Work to complete: Below are entries; copy exactly the lines from the one with "const size = [x1 - x0, y1 - y0, z1 - z0];" through the one with "box('base', brown, sym(0.407), [0, 0.03], depth, 0.006);", both included, and leave out the rest.

Dataset entries:

□ □ □ □ □

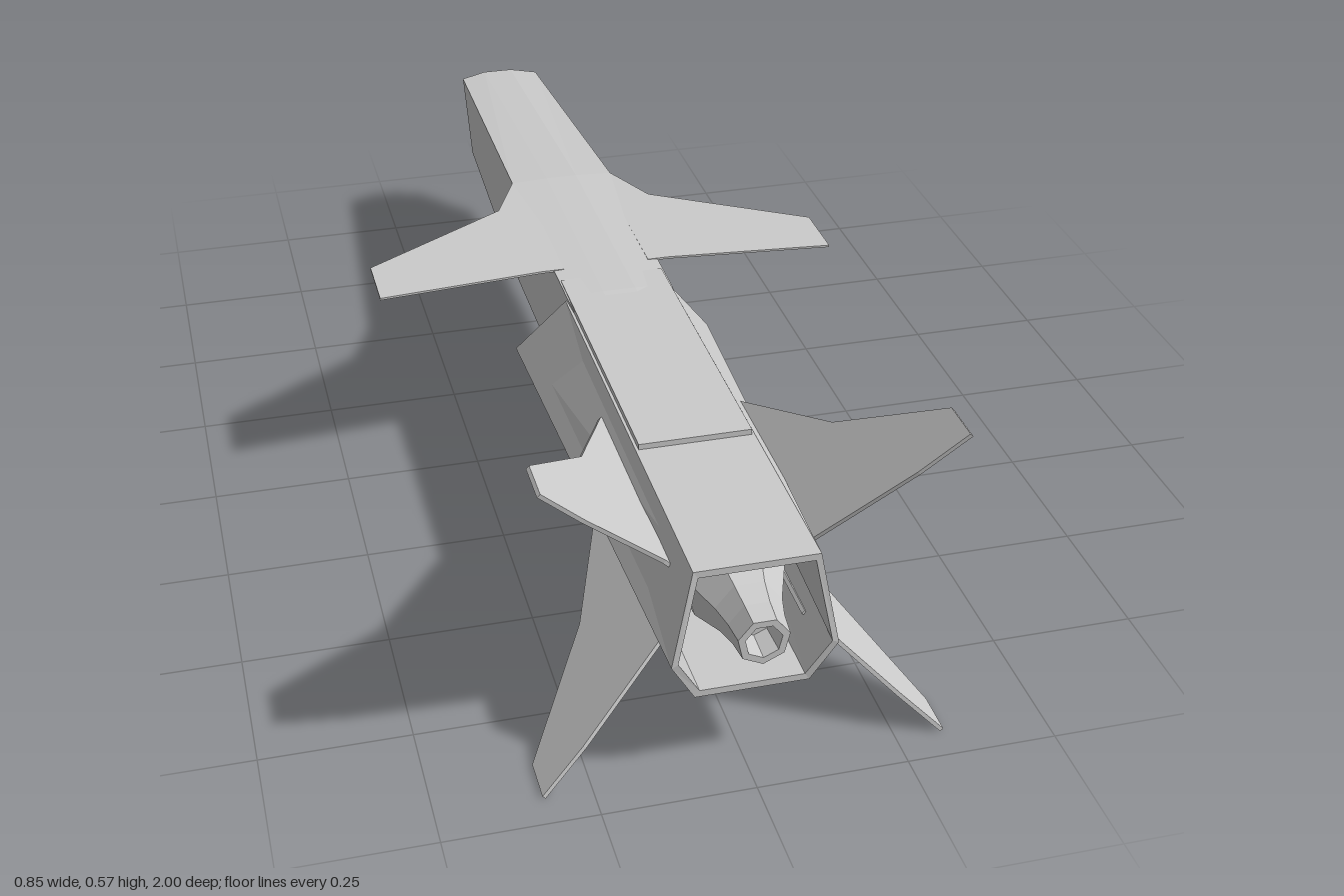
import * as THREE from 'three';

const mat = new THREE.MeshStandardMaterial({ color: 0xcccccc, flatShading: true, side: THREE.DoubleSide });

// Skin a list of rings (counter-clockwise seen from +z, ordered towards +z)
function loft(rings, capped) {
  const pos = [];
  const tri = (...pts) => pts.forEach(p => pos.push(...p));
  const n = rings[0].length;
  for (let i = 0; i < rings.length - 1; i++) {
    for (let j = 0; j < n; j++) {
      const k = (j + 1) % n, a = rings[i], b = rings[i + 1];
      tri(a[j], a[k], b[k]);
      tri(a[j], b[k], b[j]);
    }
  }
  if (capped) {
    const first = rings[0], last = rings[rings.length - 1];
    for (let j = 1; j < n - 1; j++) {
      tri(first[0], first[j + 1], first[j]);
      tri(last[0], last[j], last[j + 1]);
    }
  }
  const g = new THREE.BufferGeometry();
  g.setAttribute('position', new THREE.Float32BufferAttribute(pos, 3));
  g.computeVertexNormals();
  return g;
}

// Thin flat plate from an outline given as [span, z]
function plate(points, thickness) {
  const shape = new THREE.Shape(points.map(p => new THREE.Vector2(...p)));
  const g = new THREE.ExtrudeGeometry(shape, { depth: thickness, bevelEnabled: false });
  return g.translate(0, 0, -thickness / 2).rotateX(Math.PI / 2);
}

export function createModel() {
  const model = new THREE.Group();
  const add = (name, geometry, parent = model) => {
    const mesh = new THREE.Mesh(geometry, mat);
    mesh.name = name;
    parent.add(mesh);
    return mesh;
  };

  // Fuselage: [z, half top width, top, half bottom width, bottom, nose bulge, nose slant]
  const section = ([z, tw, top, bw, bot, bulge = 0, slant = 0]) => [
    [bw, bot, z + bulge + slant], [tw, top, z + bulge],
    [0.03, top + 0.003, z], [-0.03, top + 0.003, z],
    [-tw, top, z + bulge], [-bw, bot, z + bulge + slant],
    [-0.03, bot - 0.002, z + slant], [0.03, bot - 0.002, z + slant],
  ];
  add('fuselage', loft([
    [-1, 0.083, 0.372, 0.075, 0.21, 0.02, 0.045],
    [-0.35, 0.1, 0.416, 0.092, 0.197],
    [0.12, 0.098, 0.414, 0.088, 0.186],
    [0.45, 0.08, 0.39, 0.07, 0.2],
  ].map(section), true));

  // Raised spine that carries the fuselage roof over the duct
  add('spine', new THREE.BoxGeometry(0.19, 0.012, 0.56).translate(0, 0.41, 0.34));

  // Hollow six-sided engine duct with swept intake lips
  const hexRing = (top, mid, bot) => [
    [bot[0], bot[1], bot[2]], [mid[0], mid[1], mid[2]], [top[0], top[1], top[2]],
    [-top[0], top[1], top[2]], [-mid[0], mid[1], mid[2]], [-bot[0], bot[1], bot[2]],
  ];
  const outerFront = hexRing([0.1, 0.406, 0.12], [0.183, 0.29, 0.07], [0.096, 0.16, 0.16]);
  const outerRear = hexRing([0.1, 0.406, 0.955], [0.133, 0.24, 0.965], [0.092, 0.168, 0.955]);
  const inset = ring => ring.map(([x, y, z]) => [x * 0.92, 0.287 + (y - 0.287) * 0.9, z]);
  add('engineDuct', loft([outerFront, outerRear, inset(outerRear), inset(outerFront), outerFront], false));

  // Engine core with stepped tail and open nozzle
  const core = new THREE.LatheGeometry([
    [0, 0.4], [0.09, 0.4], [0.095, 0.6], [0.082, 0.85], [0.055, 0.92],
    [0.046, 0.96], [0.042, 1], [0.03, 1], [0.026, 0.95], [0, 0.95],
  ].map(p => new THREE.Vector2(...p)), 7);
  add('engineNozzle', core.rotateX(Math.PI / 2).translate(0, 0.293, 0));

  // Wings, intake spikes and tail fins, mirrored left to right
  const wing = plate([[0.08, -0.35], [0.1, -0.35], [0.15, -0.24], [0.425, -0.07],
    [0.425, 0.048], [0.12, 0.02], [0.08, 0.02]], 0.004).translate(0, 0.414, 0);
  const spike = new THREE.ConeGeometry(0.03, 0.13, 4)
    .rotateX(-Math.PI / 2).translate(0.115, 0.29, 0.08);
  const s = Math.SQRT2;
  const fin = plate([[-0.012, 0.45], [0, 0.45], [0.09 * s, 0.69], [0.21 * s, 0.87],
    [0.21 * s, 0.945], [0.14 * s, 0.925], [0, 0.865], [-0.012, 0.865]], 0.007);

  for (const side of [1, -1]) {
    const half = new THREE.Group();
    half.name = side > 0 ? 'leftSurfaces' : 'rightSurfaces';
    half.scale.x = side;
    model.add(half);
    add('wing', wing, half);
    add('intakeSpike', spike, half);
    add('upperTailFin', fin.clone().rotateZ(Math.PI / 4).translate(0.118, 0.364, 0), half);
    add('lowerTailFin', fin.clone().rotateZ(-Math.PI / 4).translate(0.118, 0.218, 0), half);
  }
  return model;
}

□ □ □ □ □

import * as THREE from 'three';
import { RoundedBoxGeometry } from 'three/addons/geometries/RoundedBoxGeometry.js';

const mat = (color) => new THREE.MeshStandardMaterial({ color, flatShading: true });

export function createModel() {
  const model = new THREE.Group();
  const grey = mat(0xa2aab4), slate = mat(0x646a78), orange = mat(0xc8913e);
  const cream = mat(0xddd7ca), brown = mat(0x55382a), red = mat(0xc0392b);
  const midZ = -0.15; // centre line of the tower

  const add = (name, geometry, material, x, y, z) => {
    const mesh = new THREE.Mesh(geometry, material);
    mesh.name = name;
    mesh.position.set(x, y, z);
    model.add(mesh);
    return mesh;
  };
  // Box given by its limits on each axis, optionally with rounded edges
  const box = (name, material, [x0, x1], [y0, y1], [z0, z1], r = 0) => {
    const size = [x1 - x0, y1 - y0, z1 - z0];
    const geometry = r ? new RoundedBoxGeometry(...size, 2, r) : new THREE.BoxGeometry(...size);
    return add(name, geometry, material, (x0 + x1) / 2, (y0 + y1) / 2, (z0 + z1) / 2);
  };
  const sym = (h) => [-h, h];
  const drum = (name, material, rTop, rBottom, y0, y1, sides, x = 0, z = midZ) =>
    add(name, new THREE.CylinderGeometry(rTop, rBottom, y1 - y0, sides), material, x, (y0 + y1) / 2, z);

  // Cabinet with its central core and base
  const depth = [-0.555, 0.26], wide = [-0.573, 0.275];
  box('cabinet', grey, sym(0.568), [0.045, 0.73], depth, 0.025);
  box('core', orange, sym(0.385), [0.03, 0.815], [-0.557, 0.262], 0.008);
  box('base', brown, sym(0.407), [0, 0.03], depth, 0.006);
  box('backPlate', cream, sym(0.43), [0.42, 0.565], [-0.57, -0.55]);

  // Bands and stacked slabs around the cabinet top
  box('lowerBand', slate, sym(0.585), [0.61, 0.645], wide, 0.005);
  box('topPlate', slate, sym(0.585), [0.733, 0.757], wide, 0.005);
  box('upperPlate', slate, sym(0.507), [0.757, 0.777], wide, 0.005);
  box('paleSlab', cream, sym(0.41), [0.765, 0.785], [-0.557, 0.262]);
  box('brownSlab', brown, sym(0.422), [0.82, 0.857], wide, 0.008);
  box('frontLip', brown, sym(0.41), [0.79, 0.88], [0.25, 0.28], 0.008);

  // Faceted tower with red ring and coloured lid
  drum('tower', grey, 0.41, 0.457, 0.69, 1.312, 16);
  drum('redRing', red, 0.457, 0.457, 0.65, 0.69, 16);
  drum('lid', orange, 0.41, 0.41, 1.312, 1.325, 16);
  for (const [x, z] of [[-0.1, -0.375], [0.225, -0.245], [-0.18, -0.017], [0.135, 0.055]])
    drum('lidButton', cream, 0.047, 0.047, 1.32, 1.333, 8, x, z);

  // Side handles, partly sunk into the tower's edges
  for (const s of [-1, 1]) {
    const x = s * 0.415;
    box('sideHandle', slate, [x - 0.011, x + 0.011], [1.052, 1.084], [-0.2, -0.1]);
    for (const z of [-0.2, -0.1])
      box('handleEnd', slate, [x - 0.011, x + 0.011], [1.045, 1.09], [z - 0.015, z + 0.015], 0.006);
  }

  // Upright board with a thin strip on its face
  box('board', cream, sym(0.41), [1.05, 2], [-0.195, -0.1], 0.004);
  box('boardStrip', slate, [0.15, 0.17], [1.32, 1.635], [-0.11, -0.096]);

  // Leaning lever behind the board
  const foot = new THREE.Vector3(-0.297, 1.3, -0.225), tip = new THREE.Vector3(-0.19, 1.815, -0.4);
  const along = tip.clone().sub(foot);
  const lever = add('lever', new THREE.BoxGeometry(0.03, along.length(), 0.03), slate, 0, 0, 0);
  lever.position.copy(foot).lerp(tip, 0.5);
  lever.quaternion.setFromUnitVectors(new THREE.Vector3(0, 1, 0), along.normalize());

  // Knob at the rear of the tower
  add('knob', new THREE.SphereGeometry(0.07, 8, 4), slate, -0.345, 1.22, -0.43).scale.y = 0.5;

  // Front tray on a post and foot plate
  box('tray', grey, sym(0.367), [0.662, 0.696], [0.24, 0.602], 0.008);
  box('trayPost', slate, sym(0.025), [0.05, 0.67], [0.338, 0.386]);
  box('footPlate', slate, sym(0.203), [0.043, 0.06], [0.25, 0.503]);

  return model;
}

□ □ □ □ □

Solved problem:
    const size = [x1 - x0, y1 - y0, z1 - z0];
    const geometry = r ? new RoundedBoxGeometry(...size, 2, r) : new THREE.BoxGeometry(...size);
    return add(name, geometry, material, (x0 + x1) / 2, (y0 + y1) / 2, (z0 + z1) / 2);
  };
  const sym = (h) => [-h, h];
  const drum = (name, material, rTop, rBottom, y0, y1, sides, x = 0, z = midZ) =>
    add(name, new THREE.CylinderGeometry(rTop, rBottom, y1 - y0, sides), material, x, (y0 + y1) / 2, z);

  // Cabinet with its central core and base
  const depth = [-0.555, 0.26], wide = [-0.573, 0.275];
  box('cabinet', grey, sym(0.568), [0.045, 0.73], depth, 0.025);
  box('core', orange, sym(0.385), [0.03, 0.815], [-0.557, 0.262], 0.008);
  box('base', brown, sym(0.407), [0, 0.03], depth, 0.006);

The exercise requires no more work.